More specifically, the First Sacred War was fought by the Amphictyonic League against the city of Cirrha over the latter's mistreatment of religious pilgrims to Delphi. Delphi derived religious significance from its Temple of Apollo, which housed the famous Pythia - the Oracle of Delphi.
The Amphictyonic League was an ancient religious organisation which formed to support the temples of Apollo and Demeter at Delphi and Anthele.
The Amphictyons (literally, “dwellers around”), or Amphictyonic League, oversaw the oracle of Apollo at Delphi and had the power to declare wars (called Sacred Wars) against those guilty of sacrilege.
- Phillips, David D. Athenian Political Oratory: 16 Key Speeches. Psychology Press, 2004.
Pilgrims from all over Greece came to Delphi to seek answers from the priestess, the most prestigious of her kind in the classical world. Many of them would disembark at Cirrha, the closest port to Delphi. The city took advantage of this to impose a toll on pilgrims, a sacrilegious act that ultimately provoked a war with the Amphictyonic League.
Delphi was situated at the foot of Mount Parnassus, and visitors to the shrine who came from any part of Greece by sea usually landed at Cirrha, a seaport town on the north shore of the Gulf of Corinth, which happened to be the nearest port to the oracles ... The men of Cirrha were in the habit of extorting heavy dues from travellers on their way to Delphi, and as they would not abandon their exactions at the order of the Amphictyons, these representatives of the Greek states ordered war to be undertaken against them.
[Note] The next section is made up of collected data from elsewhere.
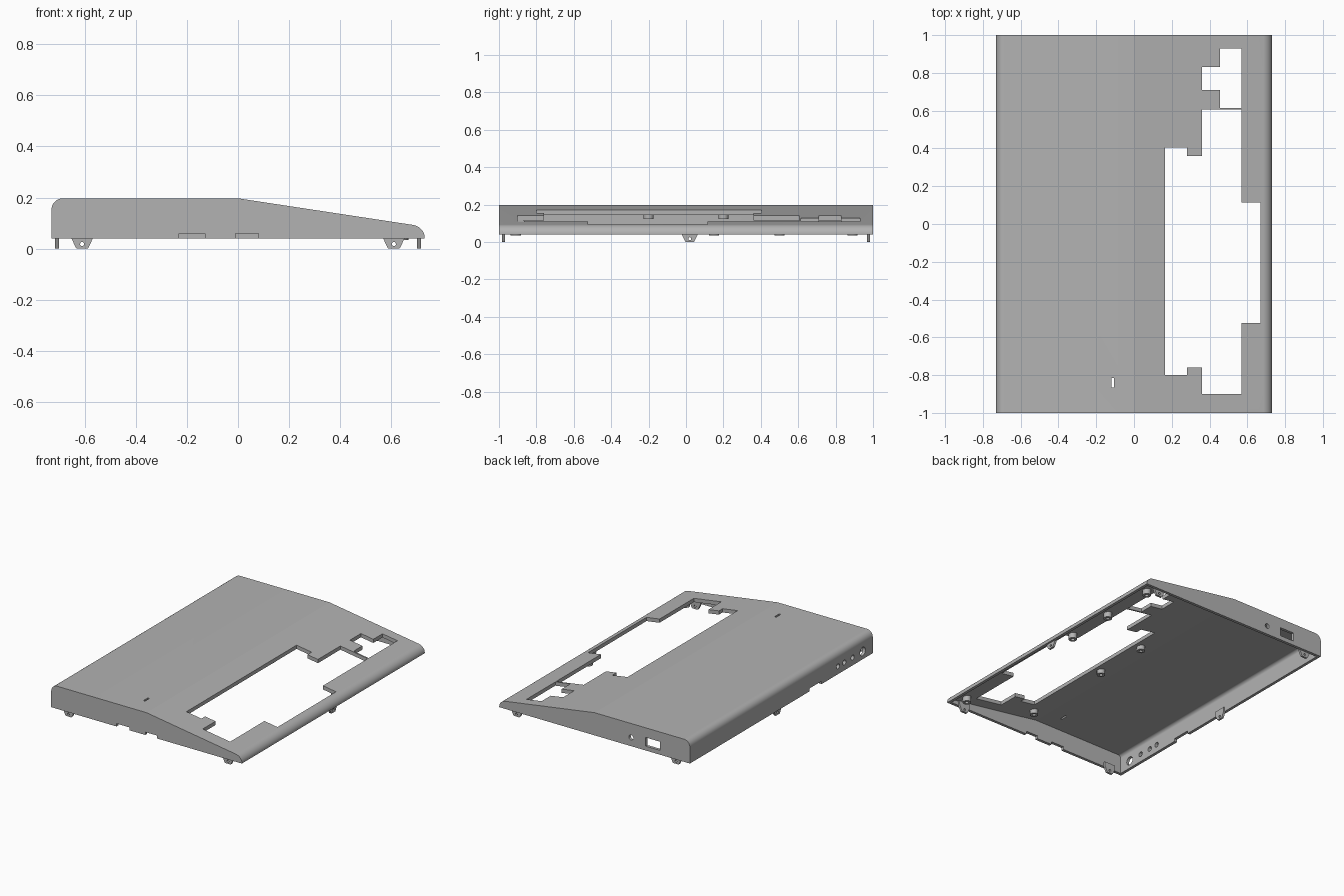
import bpy, bmesh, math
from mathutils import Matrix, Vector

cube = bpy.data.objects.get("Cube")
if cube:
    bpy.data.objects.remove(cube, do_unlink=True)

grey = bpy.data.materials.new("case grey")
grey.use_nodes = True
colour = (0.45, 0.45, 0.45, 1)
grey.diffuse_color = colour
grey.node_tree.nodes["Principled BSDF"].inputs["Base Color"].default_value = colour

W, BASE, TOP, SLOPE = 0.73, 0.04, 0.197, 0.152
WALL, ROOF = 0.02, 0.026


def finish(name, bm):
    bmesh.ops.recalc_face_normals(bm, faces=bm.faces)
    mesh = bpy.data.meshes.new(name)
    bm.to_mesh(mesh)
    bm.free()
    mesh.materials.append(grey)
    ob = bpy.data.objects.new(name, mesh)
    bpy.context.collection.objects.link(ob)
    return ob


def prism(name, points, axis, lo, hi):
    """Extrude a 2D outline along an axis; the outline uses the other two axes in order."""
    def place(p, d):
        c = list(p)
        c.insert(axis, d)
        return c
    bm = bmesh.new()
    face = bm.faces.new([bm.verts.new(place(p, lo)) for p in points])
    new = bmesh.ops.extrude_face_region(bm, geom=[face])["geom"]
    step = Vector(place((0, 0), hi - lo))
    bmesh.ops.translate(bm, vec=step, verts=[g for g in new if isinstance(g, bmesh.types.BMVert)])
    return finish(name, bm)


def rect(a0, a1, b0, b1):
    return [(a0, b0), (a1, b0), (a1, b1), (a0, b1)]


def circle(a, b, r, n=24):
    return [(a + r * math.cos(i * math.tau / n), b + r * math.sin(i * math.tau / n)) for i in range(n)]


def arc(a, corner, b, n=14):
    a, corner, b = Vector(a), Vector(corner), Vector(b)
    o = a + b - corner
    return [tuple(o + (a - o) * math.cos(t) + (b - o) * math.sin(t))
            for t in (i * math.pi / 2 / n for i in range(n + 1))]


def select(ob):
    bpy.ops.object.select_all(action="DESELECT")
    ob.select_set(True)
    bpy.context.view_layer.objects.active = ob


def cut(ob, cutter):
    select(ob)
    mod = ob.modifiers.new("cut", "BOOLEAN")
    mod.operation, mod.solver, mod.object = "DIFFERENCE", "EXACT", cutter
    bpy.ops.object.modifier_apply(modifier=mod.name)
    bpy.data.objects.remove(cutter, do_unlink=True)


def smooth(ob):
    select(ob)
    bpy.ops.object.shade_smooth_by_angle(angle=math.radians(8))


def profile(wall, roof, r, bottom):
    """Side outline of the case, inset by the wall and roof thickness."""
    x, top = W - wall, TOP - roof
    slope = lambda px: top - SLOPE * px
    return ([(-x, bottom)] + arc((-x, top - r), (-x, top), (r - x, top)) + [(0, top)]
            + arc((x - r, slope(x - r)), (x, slope(x)), (x, slope(x) - r * 0.9)) + [(x, bottom)])


# Hollow case, open underneath
case = prism("case_shell", profile(0, 0, 0.045, BASE), 1, -1, 1)
cut(case, prism("hollow", profile(WALL, ROOF, 0.022, 0), 1, WALL - 1, 1 - WALL))

# Stepped key openings and the indicator slot
keys = [(.165, -.8), (.28, -.8), (.28, -.76), (.36, -.76), (.36, -.9), (.57, -.9),
        (.57, -.525), (.67, -.525), (.67, .115), (.57, .115), (.57, .605), (.36, .605),
        (.36, .36), (.28, .36), (.28, .405), (.165, .405)]
pad = [(.455, .615), (.57, .615), (.57, .93), (.455, .93),
       (.455, .83), (.36, .83), (.36, .71), (.455, .71)]
for outline in (keys, pad, rect(-.12, -.107, -.865, -.815)):
    cut(case, prism("opening", outline, 2, 0.045, 0.3))

# Notches under the front wall and the tall side wall
for x0, x1 in ((-.23, -.13), (-.01, .08)):
    cut(case, prism("notch", rect(x0, x1, 0, .06), 1, -1.1, -.97))
cut(case, prism("notch", rect(-.44, -.31, 0, .06), 0, -.8, -.7))

# Sockets in the back wall and the tall side wall
cut(case, prism("socket", rect(-.5, -.39, .07, .13), 1, .95, 1.1))
cut(case, prism("socket", circle(-.28, .1, .017), 1, .95, 1.1))
for y, r in ((-.89, .029), (-.78, .017), (-.69, .017), (-.62, .017)):
    cut(case, prism("socket", circle(y, .094, r), 0, -.8, -.7))
smooth(case)


# Tapered fixing tabs with a screw hole, hanging below the walls
def tab(name, centre, axis, at):
    half = [(.02, 0), (.024, .003), (.042, BASE), (.042, .07)]
    outline = [(centre + a, z) for a, z in half] + [(centre - a, z) for a, z in reversed(half)]
    ob = prism(name, outline, axis, at - .0075, at + .0075)
    cut(ob, prism("screw_hole", circle(centre, .018, .008, 16), axis, at - .1, at + .1))


for sx, side in ((1, "left"), (-1, "right")):
    tab(side + "_tab", .02, 0, sx * .709)
    for sy, end in ((1, "back"), (-1, "front")):
        tab(f"{end}_{side}_tab", sx * .61, 1, sy * .975)


# Screw bosses under the roof, bored from below
def boss(name, x, y, low):
    high = TOP - SLOPE * x - ROOF + .008
    bm = bmesh.new()
    bmesh.ops.create_cone(bm, cap_ends=True, segments=24, radius1=.027, radius2=.027,
                          depth=high - low, matrix=Matrix.Translation((x, y, (high + low) / 2)))
    base = min(bm.faces, key=lambda f: f.calc_center_median().z)
    bmesh.ops.inset_region(bm, faces=[base], thickness=.015)
    new = bmesh.ops.extrude_face_region(bm, geom=[base])["geom"]
    bmesh.ops.translate(bm, vec=(0, 0, .025), verts=[g for g in new if isinstance(g, bmesh.types.BMVert)])
    if base.is_valid:
        bm.faces.remove(base)
    ob = finish(name, bm)
    select(ob)
    bpy.ops.object.shade_smooth_by_angle(angle=math.radians(30))


for i, y in enumerate((-.91, .15, .5, .89)):
    boss(f"outer_boss_{i + 1}", .64, y, .034)
for i, y in enumerate((-.87, -.2, .2)):
    boss(f"inner_boss_{i + 1}", .11, y, .122)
- Robinson, John. Ancient History: A Synopsis of the Rise, Progress, Decline and Fall of the States and Nations of Antiquity. London, 1821.
Not only did the war began with a distinctively religious cause, it also ended on a religious note as the lands of Cirrha were made sacred.
The First Sacred War was subsequently fought, resulting in the destruction of Cirrha. The plain around Cirrha was then dedicated to Delphi and cultivation of the land was forbidden.
- Ashley, James R. The Macedonian Empire: the Era of Warfare Under Philip II and Alexander the Great, 359-323 BC. McFarland, 2004.
This affair is actually somewhat similar to the later Crusades of Christendom:
The Amphictyonic league at length - under pressure, it is said, from Solon - proclaimed a kind of holy war against the Cirrhaeans, something like the crusade undertaken to free Christian pilgrims from the tax levied by the Saracens at the gates of Jerusalem.
- Shuckburgh, Evelyn S. A Short History of the Greeks: From the Earliest Times to BC 146. Cambridge University Press, 2013.
As @Matt pointed out in the comments, so-called religious wars in history were almost always also motivated by economical and political concerns. The First Sacred War is no exception here.